◆ HOW TO COMPLETE THIS TASK: In every line of the records, look for "corners", then report how many lines have it and nothing else.

◆ DATA SUPPLIED:

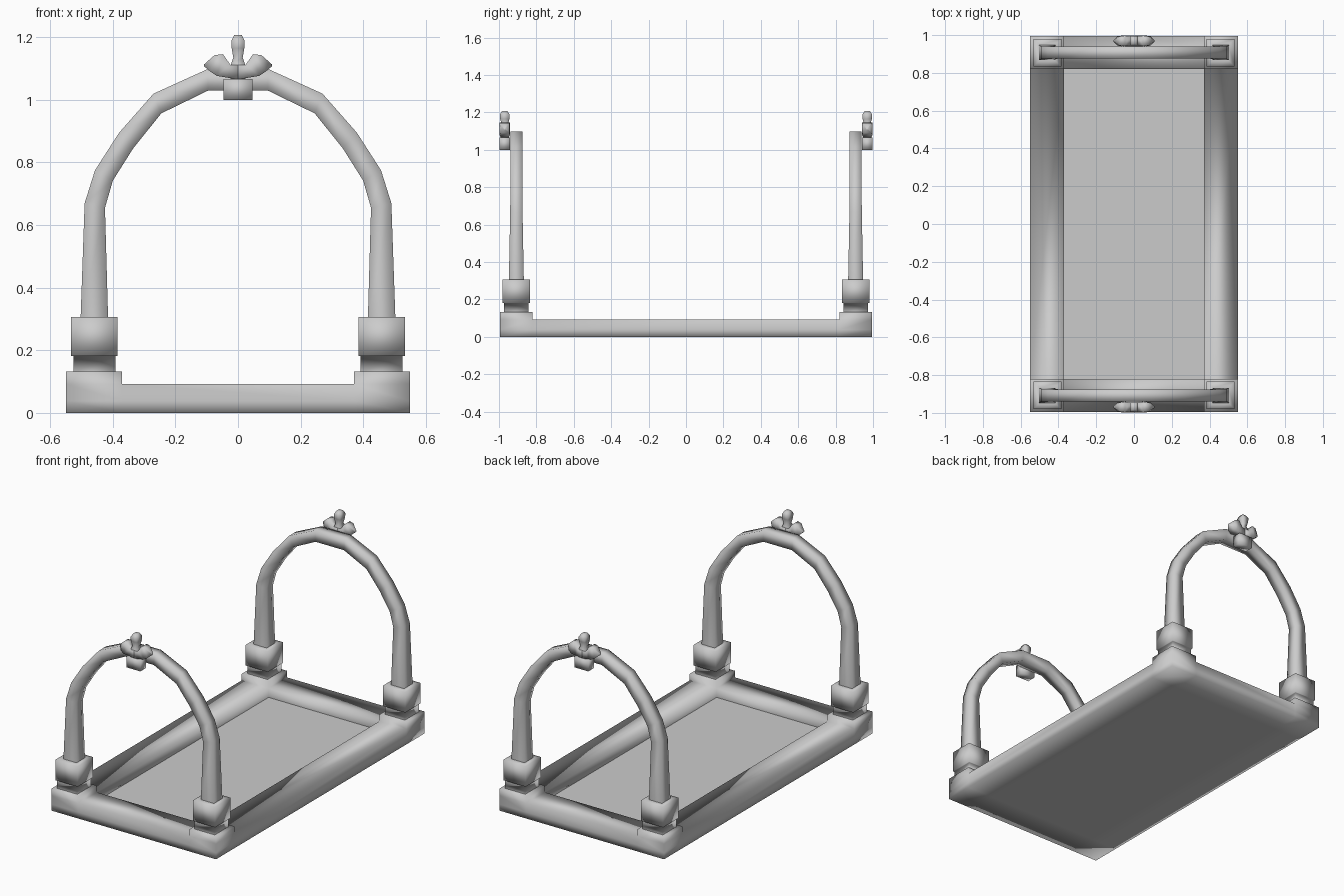
import bpy, bmesh

if "Cube" in bpy.data.objects:
    bpy.data.objects.remove(bpy.data.objects["Cube"])


def finish(name, bm, smooth=True):
    bmesh.ops.remove_doubles(bm, verts=bm.verts, dist=1e-5)
    bmesh.ops.recalc_face_normals(bm, faces=bm.faces)
    me = bpy.data.meshes.new(name)
    bm.to_mesh(me)
    bm.free()
    for p in me.polygons:
        p.use_smooth = smooth
    ob = bpy.data.objects.new(name, me)
    bpy.context.collection.objects.link(ob)
    return ob


def loft(name, sections, yc, caps=True):
    """Four-sided tube; each section is (xa, za, xb, zb, half depth)."""
    bm = bmesh.new()
    rings = []
    for xa, za, xb, zb, h in sections:
        rings.append([bm.verts.new(c) for c in (
            (xa, yc - h, za), (xb, yc - h, zb), (xb, yc + h, zb), (xa, yc + h, za))])
    for a, b in zip(rings, rings[1:]):
        for i in range(4):
            j = (i + 1) % 4
            bm.faces.new((a[i], a[j], b[j], b[i]))
    if caps:
        bm.faces.new(rings[0])
        bm.faces.new(rings[-1])
    return finish(name, bm)


def stack(name, profile, xc, yc, caps):
    """Upright square-ish stack; profile rows are (half x, half y, z)."""
    return loft(name, [(xc - hx, z, xc + hx, z, hy) for hx, hy, z in profile], yc, caps)


def mirrored(sections, s):
    return [(s * a, b, s * c, d, h) for a, b, c, d, h in sections]


# Base frame: 3 x 3 columns of stacked cells, keeping only the outer faces
FLOOR_Z = 0.038
grid = [(-0.55, -0.37, 0.37, 0.55), (-0.995, -0.82, 0.82, 0.995),
        (0, FLOOR_Z, 0.092, 0.132)]


def filled(c):
    i, j, k = c
    if not (0 <= i < 3 and 0 <= j < 3 and 0 <= k < 3):
        return False
    return k <= (i != 1) + (j != 1)


bm = bmesh.new()
floor_bm = bmesh.new()
for cell in [(i, j, k) for i in range(3) for j in range(3) for k in range(3)]:
    if not filled(cell):
        continue
    for axis in range(3):
        for step in (0, 1):
            other = list(cell)
            other[axis] += 2 * step - 1
            if filled(other):
                continue
            target = floor_bm if cell == (1, 1, 0) and axis == 2 and step else bm
            corners = []
            for u, w in ((0, 0), (1, 0), (1, 1), (0, 1)):
                o = [0, 0, 0]
                o[axis], o[(axis + 1) % 3], o[(axis + 2) % 3] = step, u, w
                corners.append(target.verts.new(
                    [grid[n][cell[n] + o[n]] for n in range(3)]))
            target.faces.new(corners if step else corners[::-1])
finish("base_frame", bm)
ob = finish("floor", floor_bm, False)
if ob.data.polygons[0].normal.z < 0:
    ob.data.flip_normals()

# Half of the arch: outer point, inner point, half depth
half_arch = [
    (-0.503, 0.30, -0.415, 0.30, 0.040),
    (-0.490, 0.67, -0.425, 0.655, 0.033),
    (-0.457, 0.775, -0.400, 0.742, 0.032),
    (-0.380, 0.895, -0.335, 0.845, 0.032),
    (-0.270, 1.020, -0.245, 0.957, 0.032),
    (-0.098, 1.098, -0.095, 1.030, 0.032),
]
arch = half_arch + mirrored(half_arch[::-1], -1)

# Pointed wing of the trefoil ornament
wing = [
    (0.000, 1.112, 0.000, 1.066, 0.022),
    (0.024, 1.112, 0.040, 1.072, 0.024),
    (0.048, 1.146, 0.068, 1.077, 0.028),
    (0.075, 1.143, 0.088, 1.090, 0.024),
    (0.109, 1.113, 0.108, 1.107, 0.004),
]

post_foot = [(0.067, 0.066, 0.130), (0.067, 0.066, 0.182), (0.074, 0.073, 0.182),
             (0.074, 0.073, 0.306), (0.040, 0.040, 0.306)]
ornament_base = [(0.046, 0.028, 1.0), (0.046, 0.028, 1.066)]
ornament_bud = [(0.024, 0.022, 1.062), (0.022, 0.022, 1.115), (0.015, 0.016, 1.135),
                (0.020, 0.025, 1.165), (0.021, 0.025, 1.190), (0.012, 0.014, 1.208)]

for f, end in ((-1, "front"), (1, "back")):
    yc, yo = f * 0.907, f * 0.969
    # Post feet and arch
    for s, side in ((-1, "left"), (1, "right")):
        stack(end + "_" + side + "_post_foot", post_foot, s * 0.459, yc, False)
    loft(end + "_arch", arch, yc, False)
    # Trefoil ornament: base, bud and wings
    stack(end + "_ornament_base", ornament_base, 0, yo, True)
    stack(end + "_ornament_bud", ornament_bud, 0, yo, True)
    for s, side in ((-1, "left"), (1, "right")):
        loft(end + "_ornament_" + side + "_wing", mirrored(wing, s), yo)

◆ SOLUTION: 3